● REQUIRED WORK
Provide again, from the entries below, every line from the one containing "(-0.019, 0.009, 0.025, top" through the one containing "-0.873, -0.004, 1.52)", exactly as written, and no other line.

_ _ _ _ _

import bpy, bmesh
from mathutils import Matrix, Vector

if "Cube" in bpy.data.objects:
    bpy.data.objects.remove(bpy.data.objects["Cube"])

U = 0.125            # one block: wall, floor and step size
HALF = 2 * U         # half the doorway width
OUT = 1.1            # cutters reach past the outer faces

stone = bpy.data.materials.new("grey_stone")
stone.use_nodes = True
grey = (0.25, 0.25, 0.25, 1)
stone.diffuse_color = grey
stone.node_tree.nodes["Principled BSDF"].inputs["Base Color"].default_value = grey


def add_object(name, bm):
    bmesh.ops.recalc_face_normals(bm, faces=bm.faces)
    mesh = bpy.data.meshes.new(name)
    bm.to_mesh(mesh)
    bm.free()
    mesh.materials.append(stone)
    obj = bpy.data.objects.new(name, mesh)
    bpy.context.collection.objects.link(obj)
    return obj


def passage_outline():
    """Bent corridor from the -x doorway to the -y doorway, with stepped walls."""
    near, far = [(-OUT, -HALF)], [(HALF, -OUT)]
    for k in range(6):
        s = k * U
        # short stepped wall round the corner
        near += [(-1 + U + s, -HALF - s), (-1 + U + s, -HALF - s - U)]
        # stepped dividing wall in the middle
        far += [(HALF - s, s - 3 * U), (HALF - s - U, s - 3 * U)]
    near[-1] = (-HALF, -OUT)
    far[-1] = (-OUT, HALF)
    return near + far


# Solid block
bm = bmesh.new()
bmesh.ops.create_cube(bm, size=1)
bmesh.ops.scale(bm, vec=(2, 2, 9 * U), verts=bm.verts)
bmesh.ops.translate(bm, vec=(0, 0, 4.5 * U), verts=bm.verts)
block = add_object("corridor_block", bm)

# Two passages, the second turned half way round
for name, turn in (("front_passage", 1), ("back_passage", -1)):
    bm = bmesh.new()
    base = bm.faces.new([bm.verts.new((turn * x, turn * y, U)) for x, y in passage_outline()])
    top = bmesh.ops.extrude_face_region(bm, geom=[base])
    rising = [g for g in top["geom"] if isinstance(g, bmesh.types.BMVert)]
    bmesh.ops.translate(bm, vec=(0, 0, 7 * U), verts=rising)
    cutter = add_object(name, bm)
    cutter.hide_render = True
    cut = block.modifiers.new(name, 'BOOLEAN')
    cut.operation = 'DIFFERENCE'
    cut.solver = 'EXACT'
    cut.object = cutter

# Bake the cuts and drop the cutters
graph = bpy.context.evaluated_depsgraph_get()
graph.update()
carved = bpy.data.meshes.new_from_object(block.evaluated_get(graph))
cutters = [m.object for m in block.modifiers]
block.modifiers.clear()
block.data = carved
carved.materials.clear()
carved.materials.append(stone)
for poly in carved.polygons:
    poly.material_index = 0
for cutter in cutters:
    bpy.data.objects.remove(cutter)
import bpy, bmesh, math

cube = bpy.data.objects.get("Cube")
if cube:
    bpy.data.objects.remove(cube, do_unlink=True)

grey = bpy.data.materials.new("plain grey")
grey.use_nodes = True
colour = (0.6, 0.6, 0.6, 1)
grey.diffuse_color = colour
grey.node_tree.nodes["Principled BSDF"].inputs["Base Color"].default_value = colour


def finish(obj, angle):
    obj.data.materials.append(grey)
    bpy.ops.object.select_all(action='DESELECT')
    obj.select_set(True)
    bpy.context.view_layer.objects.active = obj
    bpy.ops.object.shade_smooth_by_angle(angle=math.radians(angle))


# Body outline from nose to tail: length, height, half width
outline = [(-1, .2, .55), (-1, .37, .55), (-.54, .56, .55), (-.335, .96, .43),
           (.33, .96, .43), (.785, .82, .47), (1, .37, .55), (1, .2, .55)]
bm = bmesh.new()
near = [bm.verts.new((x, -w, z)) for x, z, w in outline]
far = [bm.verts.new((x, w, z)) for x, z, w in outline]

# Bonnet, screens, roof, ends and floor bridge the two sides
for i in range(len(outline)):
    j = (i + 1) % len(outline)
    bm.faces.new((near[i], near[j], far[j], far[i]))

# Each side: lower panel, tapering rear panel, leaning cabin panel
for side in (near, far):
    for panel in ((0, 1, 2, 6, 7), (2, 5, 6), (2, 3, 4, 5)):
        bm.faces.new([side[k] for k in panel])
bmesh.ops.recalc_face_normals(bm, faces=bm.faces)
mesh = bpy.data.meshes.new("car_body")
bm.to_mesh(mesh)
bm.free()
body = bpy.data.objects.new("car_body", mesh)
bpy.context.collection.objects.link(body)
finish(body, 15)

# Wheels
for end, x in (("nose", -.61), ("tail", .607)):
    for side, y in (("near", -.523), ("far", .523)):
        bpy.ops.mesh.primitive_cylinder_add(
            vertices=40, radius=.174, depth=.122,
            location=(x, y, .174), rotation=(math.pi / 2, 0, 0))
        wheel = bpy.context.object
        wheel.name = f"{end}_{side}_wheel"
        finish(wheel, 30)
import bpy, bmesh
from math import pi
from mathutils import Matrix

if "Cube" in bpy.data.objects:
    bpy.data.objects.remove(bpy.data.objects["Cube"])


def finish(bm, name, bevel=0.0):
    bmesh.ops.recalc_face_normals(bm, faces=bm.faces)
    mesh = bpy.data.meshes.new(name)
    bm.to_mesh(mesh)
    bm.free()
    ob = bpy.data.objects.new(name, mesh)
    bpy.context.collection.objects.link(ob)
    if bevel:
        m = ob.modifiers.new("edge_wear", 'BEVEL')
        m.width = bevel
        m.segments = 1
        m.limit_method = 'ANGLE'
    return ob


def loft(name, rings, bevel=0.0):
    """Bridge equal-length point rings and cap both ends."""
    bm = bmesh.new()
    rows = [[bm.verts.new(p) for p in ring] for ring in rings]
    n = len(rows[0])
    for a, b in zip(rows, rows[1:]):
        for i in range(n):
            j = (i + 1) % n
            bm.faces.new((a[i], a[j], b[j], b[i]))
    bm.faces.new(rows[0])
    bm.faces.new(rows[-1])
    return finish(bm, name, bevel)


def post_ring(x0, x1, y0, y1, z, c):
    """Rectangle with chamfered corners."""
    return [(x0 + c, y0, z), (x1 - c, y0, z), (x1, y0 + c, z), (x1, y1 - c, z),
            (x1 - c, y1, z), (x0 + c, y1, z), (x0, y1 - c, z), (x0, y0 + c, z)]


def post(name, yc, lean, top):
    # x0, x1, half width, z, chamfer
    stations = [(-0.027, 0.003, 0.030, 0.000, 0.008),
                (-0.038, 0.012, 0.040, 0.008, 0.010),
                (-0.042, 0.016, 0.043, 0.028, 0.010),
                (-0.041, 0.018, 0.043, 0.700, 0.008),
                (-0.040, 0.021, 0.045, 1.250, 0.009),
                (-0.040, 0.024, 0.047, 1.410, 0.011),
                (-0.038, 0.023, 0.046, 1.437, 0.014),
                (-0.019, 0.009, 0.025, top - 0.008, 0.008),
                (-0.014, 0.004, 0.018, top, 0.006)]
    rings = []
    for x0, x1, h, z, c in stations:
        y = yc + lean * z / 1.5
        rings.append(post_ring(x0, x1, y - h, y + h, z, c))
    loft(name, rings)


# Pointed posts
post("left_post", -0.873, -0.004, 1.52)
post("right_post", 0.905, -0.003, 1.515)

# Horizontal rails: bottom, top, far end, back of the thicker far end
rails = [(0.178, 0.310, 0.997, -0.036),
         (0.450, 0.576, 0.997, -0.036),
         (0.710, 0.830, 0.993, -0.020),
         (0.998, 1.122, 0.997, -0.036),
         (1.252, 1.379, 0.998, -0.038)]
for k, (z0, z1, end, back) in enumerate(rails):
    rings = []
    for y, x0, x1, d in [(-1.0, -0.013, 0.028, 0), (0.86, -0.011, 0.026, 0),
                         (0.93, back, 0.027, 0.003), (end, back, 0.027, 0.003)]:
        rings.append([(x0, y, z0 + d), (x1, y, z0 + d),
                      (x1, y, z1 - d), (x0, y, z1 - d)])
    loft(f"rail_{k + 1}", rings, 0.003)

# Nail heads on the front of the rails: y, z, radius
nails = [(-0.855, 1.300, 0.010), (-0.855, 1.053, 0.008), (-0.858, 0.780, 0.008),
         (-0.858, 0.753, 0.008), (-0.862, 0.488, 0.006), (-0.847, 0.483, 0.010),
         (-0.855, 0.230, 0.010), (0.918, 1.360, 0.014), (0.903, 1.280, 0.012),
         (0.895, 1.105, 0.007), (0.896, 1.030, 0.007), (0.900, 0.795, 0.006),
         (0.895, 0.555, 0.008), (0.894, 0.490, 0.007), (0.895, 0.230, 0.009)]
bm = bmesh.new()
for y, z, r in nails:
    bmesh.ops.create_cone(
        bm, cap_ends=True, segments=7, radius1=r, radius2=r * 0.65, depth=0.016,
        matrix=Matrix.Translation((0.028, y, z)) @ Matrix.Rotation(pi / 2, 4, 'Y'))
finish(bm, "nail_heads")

_ _ _ _ _

● OUTPUT OF THE EXERCISE
                (-0.019, 0.009, 0.025, top - 0.008, 0.008),
                (-0.014, 0.004, 0.018, top, 0.006)]
    rings = []
    for x0, x1, h, z, c in stations:
        y = yc + lean * z / 1.5
        rings.append(post_ring(x0, x1, y - h, y + h, z, c))
    loft(name, rings)


# Pointed posts
post("left_post", -0.873, -0.004, 1.52)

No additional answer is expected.